**Task brief**
Please write out the data below once more, exactly as it stands.

**Records excerpted from a collection**

● ● ● ● ● ● ●

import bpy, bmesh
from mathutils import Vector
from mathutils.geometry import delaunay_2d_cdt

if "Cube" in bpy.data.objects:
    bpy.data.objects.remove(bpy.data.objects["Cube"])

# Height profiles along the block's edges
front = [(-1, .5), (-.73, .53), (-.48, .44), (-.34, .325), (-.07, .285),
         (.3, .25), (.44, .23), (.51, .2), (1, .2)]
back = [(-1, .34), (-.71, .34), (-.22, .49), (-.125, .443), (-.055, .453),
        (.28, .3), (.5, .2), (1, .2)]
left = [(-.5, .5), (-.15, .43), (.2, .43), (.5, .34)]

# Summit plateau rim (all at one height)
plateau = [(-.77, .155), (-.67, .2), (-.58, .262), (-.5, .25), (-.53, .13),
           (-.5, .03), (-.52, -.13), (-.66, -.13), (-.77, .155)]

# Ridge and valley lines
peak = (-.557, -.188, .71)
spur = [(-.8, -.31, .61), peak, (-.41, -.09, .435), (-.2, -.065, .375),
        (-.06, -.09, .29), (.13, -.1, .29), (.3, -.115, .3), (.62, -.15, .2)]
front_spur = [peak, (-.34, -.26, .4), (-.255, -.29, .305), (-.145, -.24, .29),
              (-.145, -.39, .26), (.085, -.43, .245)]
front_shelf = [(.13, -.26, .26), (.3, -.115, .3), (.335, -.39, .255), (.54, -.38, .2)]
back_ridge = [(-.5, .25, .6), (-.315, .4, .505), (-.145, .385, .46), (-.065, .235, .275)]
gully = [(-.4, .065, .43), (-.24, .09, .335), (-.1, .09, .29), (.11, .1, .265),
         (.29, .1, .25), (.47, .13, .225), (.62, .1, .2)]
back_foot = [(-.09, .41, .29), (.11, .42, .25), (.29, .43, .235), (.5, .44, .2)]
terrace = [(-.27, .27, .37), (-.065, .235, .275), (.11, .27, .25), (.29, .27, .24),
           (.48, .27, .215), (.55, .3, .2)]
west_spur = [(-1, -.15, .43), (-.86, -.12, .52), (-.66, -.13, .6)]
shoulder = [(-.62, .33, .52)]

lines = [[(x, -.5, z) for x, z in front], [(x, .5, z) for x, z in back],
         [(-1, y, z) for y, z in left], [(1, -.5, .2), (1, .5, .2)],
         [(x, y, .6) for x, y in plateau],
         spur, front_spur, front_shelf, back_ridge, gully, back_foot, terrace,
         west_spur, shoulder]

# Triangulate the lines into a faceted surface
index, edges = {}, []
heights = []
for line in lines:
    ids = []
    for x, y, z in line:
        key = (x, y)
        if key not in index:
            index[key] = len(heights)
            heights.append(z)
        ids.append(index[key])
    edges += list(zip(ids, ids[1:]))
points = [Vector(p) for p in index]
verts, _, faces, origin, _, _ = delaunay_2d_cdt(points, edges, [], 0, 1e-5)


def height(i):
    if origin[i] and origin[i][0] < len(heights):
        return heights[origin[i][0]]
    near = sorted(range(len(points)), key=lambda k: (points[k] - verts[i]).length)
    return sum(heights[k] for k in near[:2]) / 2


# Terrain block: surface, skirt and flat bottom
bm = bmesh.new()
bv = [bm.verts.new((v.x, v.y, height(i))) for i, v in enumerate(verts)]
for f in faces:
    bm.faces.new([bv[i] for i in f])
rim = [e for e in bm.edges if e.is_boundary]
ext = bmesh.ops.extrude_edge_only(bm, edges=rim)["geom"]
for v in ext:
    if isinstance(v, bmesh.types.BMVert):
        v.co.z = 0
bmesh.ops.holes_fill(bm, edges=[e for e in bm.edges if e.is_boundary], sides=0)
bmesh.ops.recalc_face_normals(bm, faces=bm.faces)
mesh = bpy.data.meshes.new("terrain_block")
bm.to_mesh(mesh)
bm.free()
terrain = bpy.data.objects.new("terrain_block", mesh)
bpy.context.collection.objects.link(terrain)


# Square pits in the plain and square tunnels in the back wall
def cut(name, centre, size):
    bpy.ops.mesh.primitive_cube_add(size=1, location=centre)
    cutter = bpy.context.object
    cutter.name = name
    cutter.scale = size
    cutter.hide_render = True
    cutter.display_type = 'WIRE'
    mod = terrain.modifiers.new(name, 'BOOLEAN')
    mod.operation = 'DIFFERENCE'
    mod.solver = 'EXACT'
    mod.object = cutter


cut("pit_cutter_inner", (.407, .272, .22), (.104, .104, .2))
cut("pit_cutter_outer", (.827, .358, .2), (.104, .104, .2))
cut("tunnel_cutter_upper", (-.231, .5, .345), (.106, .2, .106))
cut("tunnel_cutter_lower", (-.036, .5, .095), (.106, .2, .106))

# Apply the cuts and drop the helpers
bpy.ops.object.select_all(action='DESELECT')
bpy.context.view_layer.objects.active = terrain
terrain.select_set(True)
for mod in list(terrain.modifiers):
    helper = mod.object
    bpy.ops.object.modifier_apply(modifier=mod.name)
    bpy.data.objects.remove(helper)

● ● ● ● ● ● ●

**Reply to the exercise**
import bpy, bmesh
from mathutils import Vector
from mathutils.geometry import delaunay_2d_cdt

if "Cube" in bpy.data.objects:
    bpy.data.objects.remove(bpy.data.objects["Cube"])

# Height profiles along the block's edges
front = [(-1, .5), (-.73, .53), (-.48, .44), (-.34, .325), (-.07, .285),
         (.3, .25), (.44, .23), (.51, .2), (1, .2)]
back = [(-1, .34), (-.71, .34), (-.22, .49), (-.125, .443), (-.055, .453),
        (.28, .3), (.5, .2), (1, .2)]
left = [(-.5, .5), (-.15, .43), (.2, .43), (.5, .34)]

# Summit plateau rim (all at one height)
plateau = [(-.77, .155), (-.67, .2), (-.58, .262), (-.5, .25), (-.53, .13),
           (-.5, .03), (-.52, -.13), (-.66, -.13), (-.77, .155)]

# Ridge and valley lines
peak = (-.557, -.188, .71)
spur = [(-.8, -.31, .61), peak, (-.41, -.09, .435), (-.2, -.065, .375),
        (-.06, -.09, .29), (.13, -.1, .29), (.3, -.115, .3), (.62, -.15, .2)]
front_spur = [peak, (-.34, -.26, .4), (-.255, -.29, .305), (-.145, -.24, .29),
              (-.145, -.39, .26), (.085, -.43, .245)]
front_shelf = [(.13, -.26, .26), (.3, -.115, .3), (.335, -.39, .255), (.54, -.38, .2)]
back_ridge = [(-.5, .25, .6), (-.315, .4, .505), (-.145, .385, .46), (-.065, .235, .275)]
gully = [(-.4, .065, .43), (-.24, .09, .335), (-.1, .09, .29), (.11, .1, .265),
         (.29, .1, .25), (.47, .13, .225), (.62, .1, .2)]
back_foot = [(-.09, .41, .29), (.11, .42, .25), (.29, .43, .235), (.5, .44, .2)]
terrace = [(-.27, .27, .37), (-.065, .235, .275), (.11, .27, .25), (.29, .27, .24),
           (.48, .27, .215), (.55, .3, .2)]
west_spur = [(-1, -.15, .43), (-.86, -.12, .52), (-.66, -.13, .6)]
shoulder = [(-.62, .33, .52)]

lines = [[(x, -.5, z) for x, z in front], [(x, .5, z) for x, z in back],
         [(-1, y, z) for y, z in left], [(1, -.5, .2), (1, .5, .2)],
         [(x, y, .6) for x, y in plateau],
         spur, front_spur, front_shelf, back_ridge, gully, back_foot, terrace,
         west_spur, shoulder]

# Triangulate the lines into a faceted surface
index, edges = {}, []
heights = []
for line in lines:
    ids = []
    for x, y, z in line:
        key = (x, y)
        if key not in index:
            index[key] = len(heights)
            heights.append(z)
        ids.append(index[key])
    edges += list(zip(ids, ids[1:]))
points = [Vector(p) for p in index]
verts, _, faces, origin, _, _ = delaunay_2d_cdt(points, edges, [], 0, 1e-5)


def height(i):
    if origin[i] and origin[i][0] < len(heights):
        return heights[origin[i][0]]
    near = sorted(range(len(points)), key=lambda k: (points[k] - verts[i]).length)
    return sum(heights[k] for k in near[:2]) / 2


# Terrain block: surface, skirt and flat bottom
bm = bmesh.new()
bv = [bm.verts.new((v.x, v.y, height(i))) for i, v in enumerate(verts)]
for f in faces:
    bm.faces.new([bv[i] for i in f])
rim = [e for e in bm.edges if e.is_boundary]
ext = bmesh.ops.extrude_edge_only(bm, edges=rim)["geom"]
for v in ext:
    if isinstance(v, bmesh.types.BMVert):
        v.co.z = 0
bmesh.ops.holes_fill(bm, edges=[e for e in bm.edges if e.is_boundary], sides=0)
bmesh.ops.recalc_face_normals(bm, faces=bm.faces)
mesh = bpy.data.meshes.new("terrain_block")
bm.to_mesh(mesh)
bm.free()
terrain = bpy.data.objects.new("terrain_block", mesh)
bpy.context.collection.objects.link(terrain)


# Square pits in the plain and square tunnels in the back wall
def cut(name, centre, size):
    bpy.ops.mesh.primitive_cube_add(size=1, location=centre)
    cutter = bpy.context.object
    cutter.name = name
    cutter.scale = size
    cutter.hide_render = True
    cutter.display_type = 'WIRE'
    mod = terrain.modifiers.new(name, 'BOOLEAN')
    mod.operation = 'DIFFERENCE'
    mod.solver = 'EXACT'
    mod.object = cutter


cut("pit_cutter_inner", (.407, .272, .22), (.104, .104, .2))
cut("pit_cutter_outer", (.827, .358, .2), (.104, .104, .2))
cut("tunnel_cutter_upper", (-.231, .5, .345), (.106, .2, .106))
cut("tunnel_cutter_lower", (-.036, .5, .095), (.106, .2, .106))

# Apply the cuts and drop the helpers
bpy.ops.object.select_all(action='DESELECT')
bpy.context.view_layer.objects.active = terrain
terrain.select_set(True)
for mod in list(terrain.modifiers):
    helper = mod.object
    bpy.ops.object.modifier_apply(modifier=mod.name)
    bpy.data.objects.remove(helper)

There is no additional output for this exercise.